A lot of our preconceptions about healthy, diet food centre on Mediterranean fruit and vegetables, tomatoes, courgettes and cucumbers rather than Northern European turnips and potatoes. In essence though, those things never taste as good in the midst of a British winter as the ought to, and perhaps that’s why everyone struggles with their January resolutions of eating healthily. When it comes to winter produce, the kneejerk reaction is to use it for stews and stodgier fare that seems less healthy. Of course, root vegetables are still healthy and this recipe is the result of a little brainstorming session, trying to think of some good seasonal ideas for blog content. I had quite a few ideas for warm salads like this one so I’ll be sharing one a week for the next month.
I struggled a little when thinking of what leaves were available at this time of year and settled on using bitter chicory. It’s not to everyone’s taste on its own but is softened by the sweetness of the other ingredients and supposedly, bitter foods is one of those trends to watch out for in 2015. Combining the chicory with orange was a flavour pairing I really wanted to try out to add colour and sweetness to the dish, then with the addition of the beetroot for yet more colour and some body (and using the pre-cooked, vacuum-sealed variety from the supermarket makes this really speedy to put together).
The smoked fish was the last element I decided on using, even though typically we build our meals around a central protein element. I’ve written before about smoked fish in general, and I always intend to eat much more of it but usually I don’t know how best to show it off in dishes. I recently spotted a Jack Monroe recipe in the paper for smoked mackerel macaroni cheese, similar to mine using smoked salmon, and it had put the idea of using some kind of smoked fish in a dish like this. I settled on cod mostly because of the pale colour, in contrast to the brightness of the orange and beetroot, so whilst cheaper and packing just as much flavour, I felt more grey-fleshed kippers or smoked mackerel or lurid dyed smoked haddock wouldn’t look as good on the table (which makes all the difference on the internet, where my less-than-perfect photography is all you have to go on). Salads hinge on flavour combinations though, so substitutions are always welcomed.
The same applies to the fruit and vegetables too. Chicory could be swapped for shredded cabbage. The orange could be replaced with pomegranate seeds or pomelo for an Asian twist. Plain boiled beetroot could be roasted carrots or cubes of celeriac. There are limitless possibilities to food, and that’s what makes it so interesting to me – and I’d love to read how you might go about tweaking this combination yourself in the comments!
For the dressing

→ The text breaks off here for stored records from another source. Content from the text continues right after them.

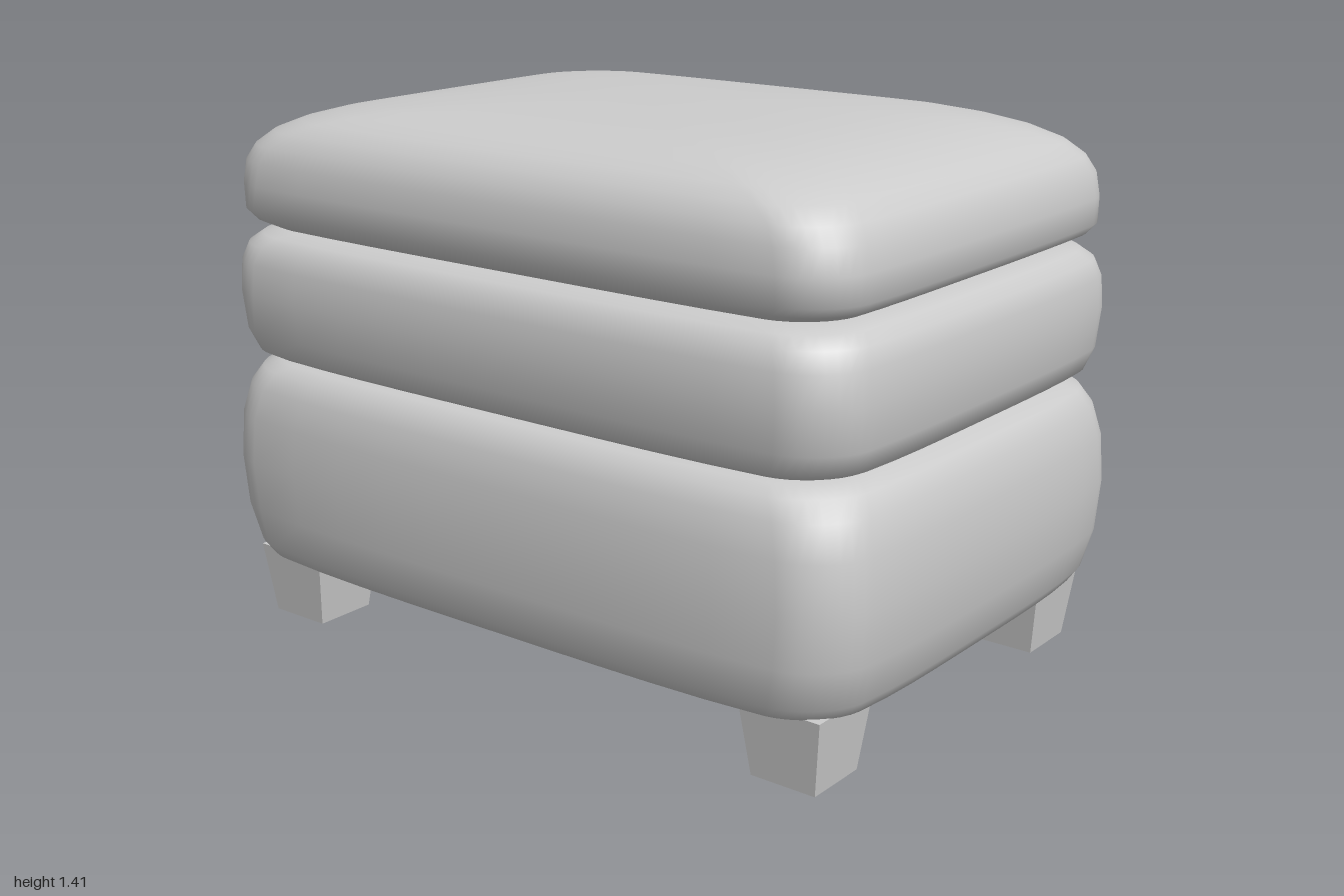
import * as THREE from 'three';
import { toCreasedNormals } from 'three/addons/utils/BufferGeometryUtils.js';

const material = new THREE.MeshStandardMaterial({ color: 0xcccccc });

// Rounded rectangle in plan whose sides bow gently outward.
function ring(hx, hz, radius, bulge) {
  const corner = 8, side = 10, pts = [];
  const r = Math.min(radius, hx * 0.9, hz * 0.9);
  const b = Math.min(bulge, hx * 0.1, hz * 0.1);
  const ix = hx - b, iz = hz - b;
  const signs = [[1, 1], [-1, 1], [-1, -1], [1, -1]];
  const arc = (k, a) => [
    signs[k][0] * (ix - r) + r * Math.cos(a),
    signs[k][1] * (iz - r) + r * Math.sin(a)
  ];
  for (let k = 0; k < 4; k++) {
    for (let i = 0; i <= corner; i++) pts.push(arc(k, (k + i / corner) * Math.PI / 2));
    const p = arc(k, (k + 1) * Math.PI / 2);
    const q = arc((k + 1) % 4, (k + 1) * Math.PI / 2);
    for (let i = 1; i < side; i++) {
      const t = i / side;
      pts.push([p[0] + (q[0] - p[0]) * t, p[1] + (q[1] - p[1]) * t]);
    }
  }
  return pts.map(([x, z]) => {
    const u = x / ix, v = z / iz;
    return [x + b * u * (1 - v ** 4), z + b * v * (1 - u ** 4)];
  });
}

// Loft a cushion through rows of [y, half width, half depth, corner radius].
function cushion(name, rows, bulge) {
  const pos = [], idx = [];
  let n = 0;
  for (const [y, hx, hz, r = 0.13] of rows) {
    const pts = ring(hx, hz, r, bulge);
    n = pts.length;
    for (const [x, z] of pts) pos.push(x, y, z);
  }
  for (let i = 0; i < rows.length - 1; i++) {
    for (let j = 0; j < n; j++) {
      const a = i * n + j, b = i * n + (j + 1) % n;
      idx.push(a, a + n, b, b, a + n, b + n);
    }
  }
  // Close both ends with a fan
  const last = (rows.length - 1) * n, c = pos.length / 3;
  pos.push(0, rows[0][0], 0, 0, rows[rows.length - 1][0], 0);
  for (let j = 0; j < n; j++) {
    const k = (j + 1) % n;
    idx.push(c, j, k, c + 1, last + k, last + j);
  }
  const geo = new THREE.BufferGeometry();
  geo.setAttribute('position', new THREE.Float32BufferAttribute(pos, 3));
  geo.setIndex(idx);
  const mesh = new THREE.Mesh(toCreasedNormals(geo, 0.9), material);
  mesh.name = name;
  return mesh;
}

// Square foot narrowing towards the floor
function foot(x, z) {
  const geo = new THREE.BoxGeometry(0.22, 0.19, 0.215);
  const p = geo.attributes.position;
  for (let i = 0; i < p.count; i++) {
    if (p.getY(i) < 0) p.setXYZ(i, p.getX(i) * 0.79, p.getY(i), p.getZ(i) * 0.79);
  }
  geo.computeVertexNormals();
  const mesh = new THREE.Mesh(geo, material);
  mesh.position.set(x, 0.095, z);
  return mesh;
}

export function createModel() {
  const model = new THREE.Group();
  model.name = 'footstool';

  model.add(cushion('base', [
    [0.178, 0.91, 0.635], [0.188, 0.945, 0.66], [0.22, 0.965, 0.678], [0.32, 0.99, 0.694],
    [0.45, 1, 0.7], [0.57, 0.992, 0.695], [0.65, 0.972, 0.68],
    [0.695, 0.945, 0.658], [0.714, 0.905, 0.63], [0.722, 0.85, 0.58]
  ], 0.04));

  model.add(cushion('middleCushion', [
    [0.718, 0.86, 0.58], [0.727, 0.91, 0.625], [0.745, 0.943, 0.654], [0.8, 0.962, 0.674],
    [0.9, 0.97, 0.682], [0.98, 0.965, 0.679], [1.025, 0.95, 0.665],
    [1.05, 0.92, 0.642], [1.061, 0.88, 0.61], [1.066, 0.82, 0.56]
  ], 0.03));

  // Crowned seat: steep sides rolling into a shallow dome
  model.add(cushion('seatCushion', [
    [1.06, 0.82, 0.56], [1.068, 0.88, 0.605], [1.09, 0.925, 0.642], [1.115, 0.945, 0.658],
    [1.18, 0.945, 0.661], [1.24, 0.935, 0.657], [1.28, 0.912, 0.643], [1.315, 0.872, 0.62, 0.14],
    [1.343, 0.81, 0.585, 0.15], [1.365, 0.735, 0.535, 0.16], [1.382, 0.65, 0.475, 0.17],
    [1.394, 0.54, 0.395, 0.17], [1.402, 0.4, 0.28, 0.15], [1.407, 0.2, 0.14, 0.1]
  ], 0.02));

  const feet = new THREE.Group();
  feet.name = 'feet';
  for (const sx of [1, -1]) {
    for (const sz of [1, -1]) {
      const f = foot(sx * 0.79, sz * 0.497);
      f.name = (sz > 0 ? 'front' : 'back') + (sx > 0 ? 'Left' : 'Right') + 'Foot';
      feet.add(f);
    }
  }
  model.add(feet);
  return model;
}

Bring a wide, lidded saucepan of water to the boil (it should be deep enough to cover the piece of cod). Once boiling, carefully lower the fish into the pan, cover with the lid and remove from the heat source: the residual heat will cook the fish through while you prepare the rest of the salad’s components.
Using a sharp knife, remove the top and bottom of the orange and cut away the peel around the sides to expose flesh. Cut out the segments, avoiding as much of the pith and membrane as you can. Reserve any juice, and squeeze out excess from the remains of the orange for the dressing. Cut the chicory halfway between the root end and the tip. Separate the leaves from the top, shred the bottom half finely and set aside before dicing the beetroot into small cubes.
To make the dressing, mix together the oil, 1 tbsp of the vinegar, the mustard and orange juice until emulsified. Taste it and add more vinegar if necessary (it will depend on the acidity of both your orange and mustard) as well as the salt and pepper.
Remove the cod from the pan, and allow excess water to drain briefly before breaking it up into flakes and bitesize chunks. To assemble, use the chicory to line the plate and add the cod and orange segments on top. Drizzle over the dressing and finally sprinkle on the beetroot pieces last so as not to stain the other ingredients pink! Serves 3-4.